Ancient Fish Fossil Reveals How Elongate Animals Like Eels and Snakes May Have Evolved
Snake and eels have long bodies, their flexible vertebrae allowing them to move through their environment. This particular body plan has evolved many times independently in the more than 500 million years of vertebrate animals' history. Now, though, scientists have discovered a previously unknown mechanism for this body elongation in the evolution of early fishes by unearthing a fossil.
Before this finding, researchers believed that the extreme elongation of the body access occurred in one of two ways. It's possible that there was an elongation of the individual vertebrae of the vertebral column, which thus became longer, or there was a development of addition vertebrae and associated muscle segments. This latest finding, though, reveals a third mechanism.

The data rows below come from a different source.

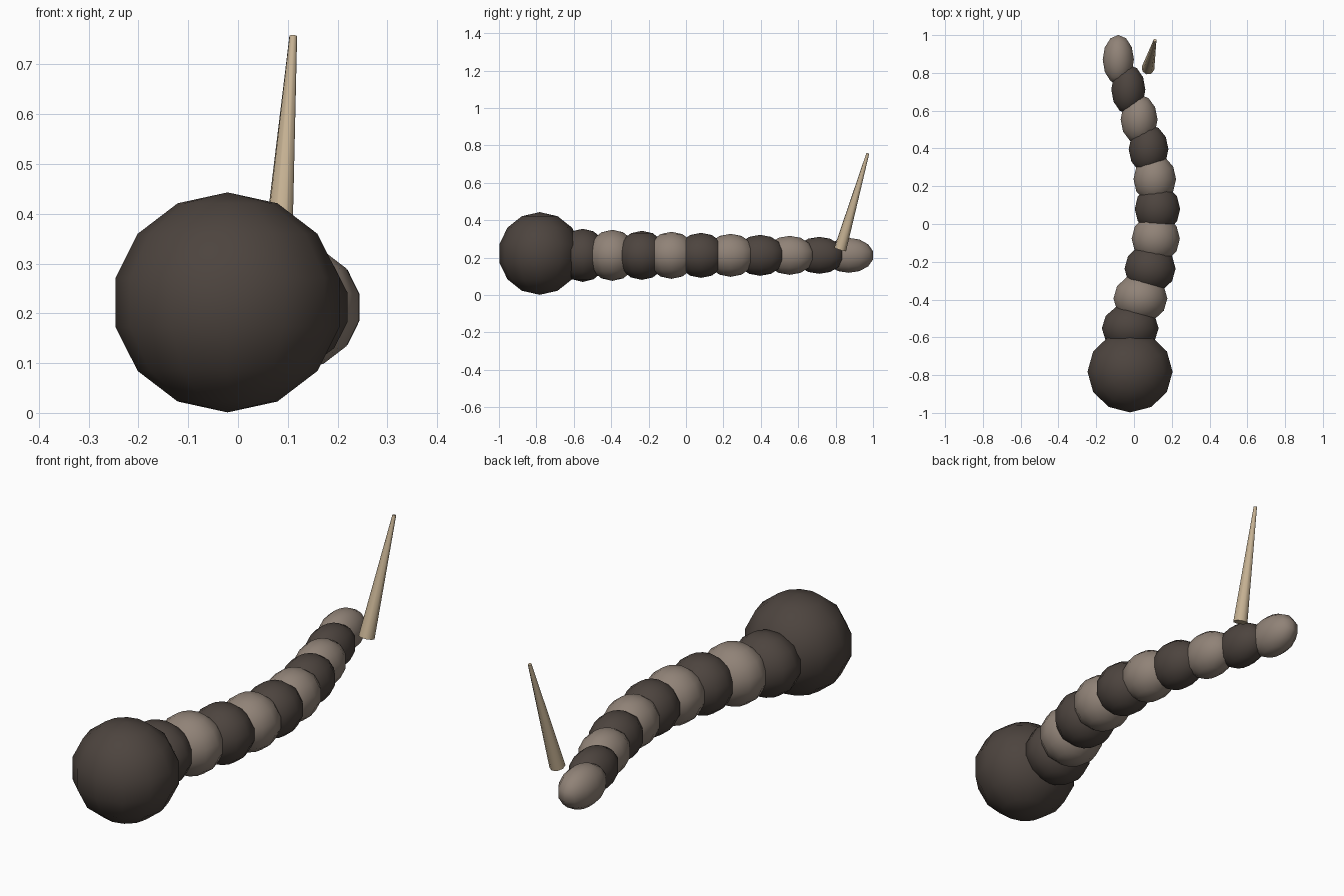
import bpy
from mathutils import Vector

if "Cube" in bpy.data.objects:
    bpy.data.objects.remove(bpy.data.objects["Cube"])


def material(name, rgb):
    m = bpy.data.materials.new(name)
    m.diffuse_color = (*rgb, 1)
    m.use_nodes = True
    m.node_tree.nodes["Principled BSDF"].inputs["Base Color"].default_value = m.diffuse_color
    return m


DARK = material("dark brown", (0.074, 0.058, 0.049))
LIGHT = material("taupe", (0.28, 0.225, 0.185))
BONE = material("bone", (0.56, 0.44, 0.29))


def finish(name, mat):
    ob = bpy.context.object
    ob.name = name
    ob.data.materials.append(mat)
    bpy.ops.object.shade_smooth()
    return ob


def ball(name, centre, radii, mat):
    bpy.ops.mesh.primitive_uv_sphere_add(segments=12, ring_count=7, radius=1, location=centre)
    ob = finish(name, mat)
    ob.scale = radii


# Head
ball("head", (-0.021, -0.782, 0.222), (0.231, 0.221, 0.221), DARK)

# Body segments: alternate in colour, curve sideways and taper to the tail
offsets = [-0.02, 0.034, 0.085, 0.115, 0.124, 0.110, 0.077, 0.027, -0.030, -0.083]
for i, x in enumerate(offsets):
    ball(f"body_segment_{i + 1}", (x, -0.552 + 0.158 * i, 0.212),
         (0.154 - 0.0077 * i, 0.134, 0.142 - 0.0054 * i), LIGHT if i % 2 else DARK)

# Tail spine: a thin truncated cone leaning back
base, tip = Vector((0.074, 0.824, 0.243)), Vector((0.111, 0.972, 0.757))
axis = tip - base
bpy.ops.mesh.primitive_cone_add(vertices=8, radius1=0.034, radius2=0.008, depth=axis.length,
                                location=(base + tip) / 2,
                                rotation=axis.to_track_quat('Z', 'Y').to_euler())
finish("tail_spine", BONE)
bpy.ops.object.shade_smooth_by_angle(angle=0.9)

The new fossil is of a creature known as Saurichthys curionii. Unlike other known fish with elongate bodies, the vertebral column of this fish does not have one vertebral arch per myomeric segement, but two. This resulted in an elongation of the body and gave it an overall elongate appearance.
"This evolutionary pattern for body elongation is new," said Erin Maxwell, one of the researchers, in a news release. "Previously, we only knew about an increase in the number of vertebrae and muscle segments or the elongation of the individual vertebrae."
The fossil itself revealed surprising details. Not only were the skeletal parts of the fish preserved, but its tendons and tendon attachments surrounding the muscles also survived. This not only allowed the researchers to draw conclusions about the evolution of the fish, but also allowed them to learn exactly how this creature might have moved through the water.
In fact, the fish was nowhere near as flexible as today's eels. Unlike modern oceanic fishes such as tuna, it was also probably unable to swim for long distances at high speed. It was probably comparable to the garfish or needlefish that exist today.
The findings reveal a little bit more about this ancient species and also tell scientists a little bit more about this body plan in general. This could help them understand this evolutionary process a bit better.
The findings are published in the journal Nature Communications